Yet, if I try to remember his contribution now, my overwhelming memories are of that Forrest Gump goal celebration, the shot-by-a-sniper effort to (try and) avoid conceding a penalty, and the near-permanent image of him sitting miserably on the subs bench after overcoming injury, to lose his place to yet another member of our long roll-call of overblown defensive liabilities.
As he departs us, there’s some definite personal relief in no longer needing to feel any residual sense of defensiveness when an article or YouTube video knocks his credibility as a player. No more will I have to stifle that small voice inside me that wants to believe he still might reach his potential – even if, at 30, his shot at that level of glory must be fairly remote indeed.

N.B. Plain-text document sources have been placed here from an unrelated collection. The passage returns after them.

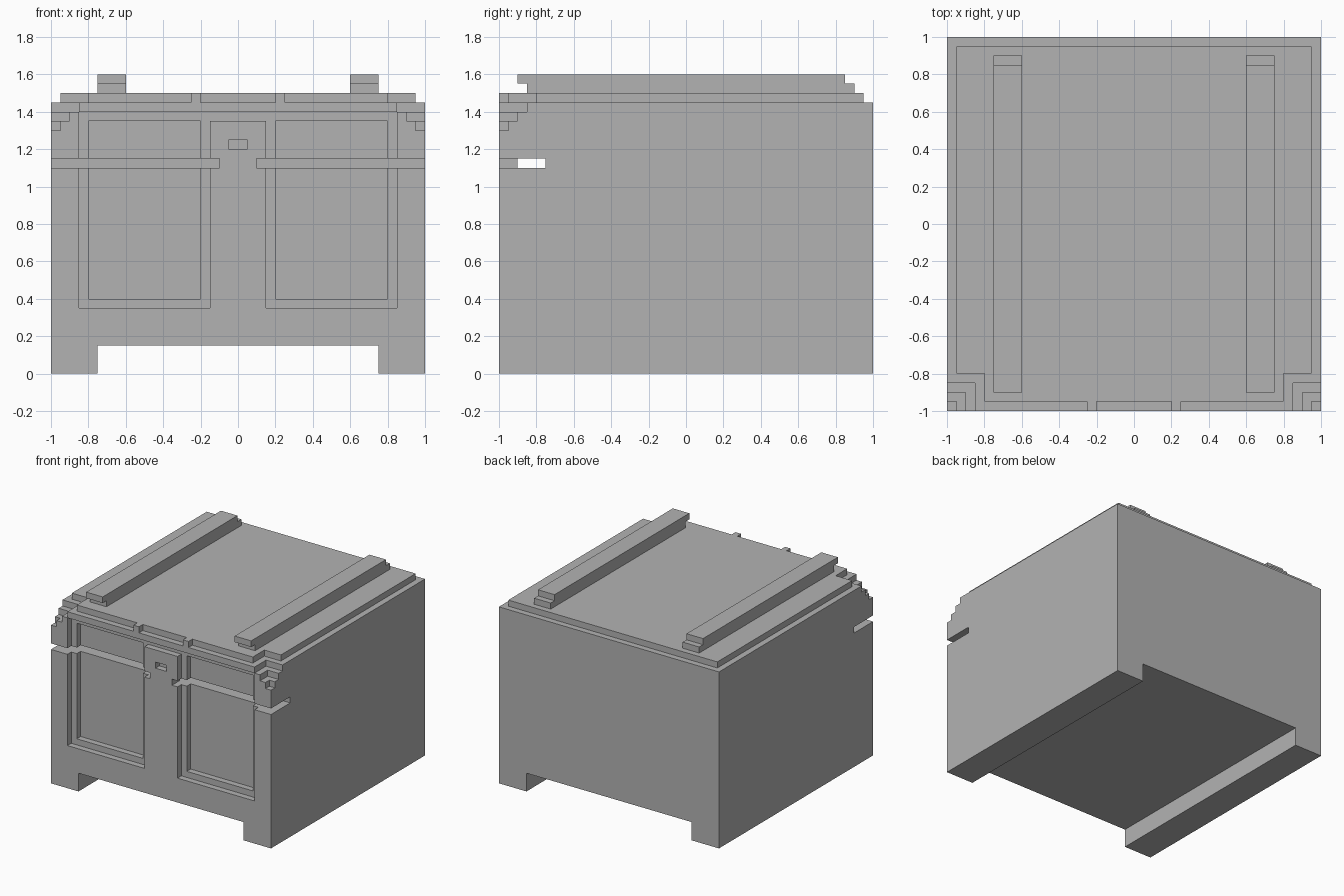
import bpy
import bmesh

cube = bpy.data.objects.get("Cube")
if cube:
    bpy.data.objects.remove(cube, do_unlink=True)

GREY = (0.45, 0.45, 0.45, 1)
mat = bpy.data.materials.new("plain_grey")
mat.use_nodes = True
mat.diffuse_color = GREY
mat.node_tree.nodes["Principled BSDF"].inputs["Base Color"].default_value = GREY


def box(name, x, y, z):
    """Box spanning the given (min, max) ranges."""
    bm = bmesh.new()
    bmesh.ops.create_cube(bm, size=1)
    for v in bm.verts:
        v.co = [r[0] if c < 0 else r[1] for c, r in zip(v.co, (x, y, z))]
    mesh = bpy.data.meshes.new(name)
    bm.to_mesh(mesh)
    bm.free()
    mesh.materials.append(mat)
    obj = bpy.data.objects.new(name, mesh)
    bpy.context.scene.collection.objects.link(obj)
    return obj


def carve(target, cuts):
    """Subtract a list of box ranges from the target and apply the result."""
    cutters = []
    for ranges in cuts:
        cutter = box("cutter", *ranges)
        cutter.hide_render = True
        cutters.append(cutter)
        mod = target.modifiers.new("cut", "BOOLEAN")
        mod.operation = "DIFFERENCE"
        mod.solver = "EXACT"
        mod.object = cutter
    deps = bpy.context.evaluated_depsgraph_get()
    mesh = bpy.data.meshes.new_from_object(target.evaluated_get(deps))
    target.modifiers.clear()
    target.data = mesh
    for cutter in cutters:
        bpy.data.objects.remove(cutter, do_unlink=True)


def both(x, y, z):
    """The same ranges on the left and on the right."""
    return [(x, y, z), ((-x[1], -x[0]), y, z)]


FRONT = -1.2   # cutters start well outside the body
OUT = 1.2
HIGH = 1.7

# Chest body with foot channel, front panels, lid slot and keyhole
cuts = [((-0.75, 0.75), (FRONT, OUT), (-0.2, 0.15))]
cuts += both((0.15, 0.85), (FRONT, -0.95), (0.35, 1.4))
cuts += [((-0.2, 0.2), (FRONT, -0.95), (1.35, 1.4))]
cuts += both((0.2, 0.8), (FRONT, -0.9), (0.4, 1.35))
cuts += both((0.1, OUT), (FRONT, -0.75), (1.1, 1.15))
cuts += [((-0.15, 0.15), (-0.9, -0.75), (1.1, 1.15))]
cuts += [((-0.05, 0.05), (FRONT, -0.95), (1.2, 1.25))]

# Stepped front corners
for i in range(3):
    edge = 0.95 - 0.05 * i
    cuts += both((edge, OUT), (FRONT, -edge), (1.3 + 0.05 * i, HIGH))
body = box("chest_body", (-1, 1), (-1, 1), (0, 1.45))
carve(body, cuts)

# Lid plate with notched corners and two small front tabs
lid = box("lid_plate", (-0.95, 0.95), (-0.95, 0.95), (1.45, 1.5))
carve(lid, both((0.8, OUT), (FRONT, -0.8), (1.3, HIGH)))

for side, (tab, lower, upper) in zip(("left", "right"), zip(
        both((0.2, 0.25), (-1, -0.95), (1.45, 1.5)),
        both((0.6, 0.75), (-0.85, 0.9), (1.5, 1.55)),
        both((0.6, 0.75), (-0.9, 0.85), (1.55, 1.6)))):
    box(side + "_lid_tab", *tab)
    # Two-layer rails along the lid
    box(side + "_rail_lower", *lower)
    box(side + "_rail_upper", *upper)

I’ll also no longer need to feel compelled to proclaim any virtue that comes from his being an obvious “personality” in the squad – which is helpful, because the “dressing room practical joker” tag is as big a red flag of a major character flaw as you’re likely to find.
Whatever else though, you couldn’t argue that Stevey Taylor didn’t care. His local lad credentials might have unreasonably kept him closer to the first team than many would have liked, but his obvious passion for the club and the city was pretty hard to dispute. This evidently didn’t make him a better player, but was a refreshing change from the many, many, many journeymen pay-cheque hunters we’ve seen in recent years. He might not always have had the skills required to wear the black and white, but at least he seemed to give a sh*t that they were letting him wear it.
So farewell Steven Taylor.
Your moments of brilliance were far fewer than your moments of comedy, but you were also a player who was obviously a fan, and that does count for something. While I hope you don’t leave much of a defensive legacy behind, I wouldn’t be sad if the team next season shows some of your passion.